Clinical manifestations, diagnostic studies, and management of pyogenic sacroiliitis were reviewed in 77 pediatric patients. This infection occurs primarily in late childhood, is more common in boys, and has a subacute onset in about two thirds of cases. Recognition of the characteristic signs and symptoms of sacroiliac involvement coupled with radioisotope bone scanning substantially reduces the delay in correct diagnosis that averaged 3.9 weeks in all patients (4.8 weeks in those without and 1.7 weeks in those with bone scans performed). Joint aspiration under biplane fluoroscopic control and culture of the aspirated material is indicated in establishing the specific etiologic agent which is Staphylococcus aureus in most cases. Adequate management of pyogenic sacroiliitis consists of appropriately monitored antibiotic treatment and, if present, evacuation of pus. The use of spica cast immobilization offers no apparent beneficial effect. Indications for surgery include drainage of pus and removal of sequestered bone. With adequate management the prognosis of suppurative sacroiliitis in pediatric patients is excellent, despite persistent abnormal radiographic findings in most patients.
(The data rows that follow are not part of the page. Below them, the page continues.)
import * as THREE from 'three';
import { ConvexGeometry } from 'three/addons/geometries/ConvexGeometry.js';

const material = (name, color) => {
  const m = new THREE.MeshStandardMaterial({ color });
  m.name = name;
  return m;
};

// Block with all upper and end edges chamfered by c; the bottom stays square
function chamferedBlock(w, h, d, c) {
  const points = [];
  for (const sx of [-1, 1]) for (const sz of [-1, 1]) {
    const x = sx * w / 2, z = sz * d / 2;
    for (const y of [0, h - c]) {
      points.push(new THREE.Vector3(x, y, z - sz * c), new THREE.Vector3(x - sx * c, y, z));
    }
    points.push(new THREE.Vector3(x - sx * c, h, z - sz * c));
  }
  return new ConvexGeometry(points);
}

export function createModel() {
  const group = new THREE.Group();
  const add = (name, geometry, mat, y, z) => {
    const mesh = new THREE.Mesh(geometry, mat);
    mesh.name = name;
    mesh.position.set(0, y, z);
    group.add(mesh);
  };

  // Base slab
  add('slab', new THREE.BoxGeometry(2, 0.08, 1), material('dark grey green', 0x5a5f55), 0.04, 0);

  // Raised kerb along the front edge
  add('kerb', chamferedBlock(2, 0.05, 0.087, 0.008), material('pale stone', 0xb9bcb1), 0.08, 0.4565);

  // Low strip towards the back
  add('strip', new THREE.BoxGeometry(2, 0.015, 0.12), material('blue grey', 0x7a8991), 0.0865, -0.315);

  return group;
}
- Received November 1, 1979.
- Accepted December 21, 1979.
- Copyright © 1980 by the American Academy of Pediatrics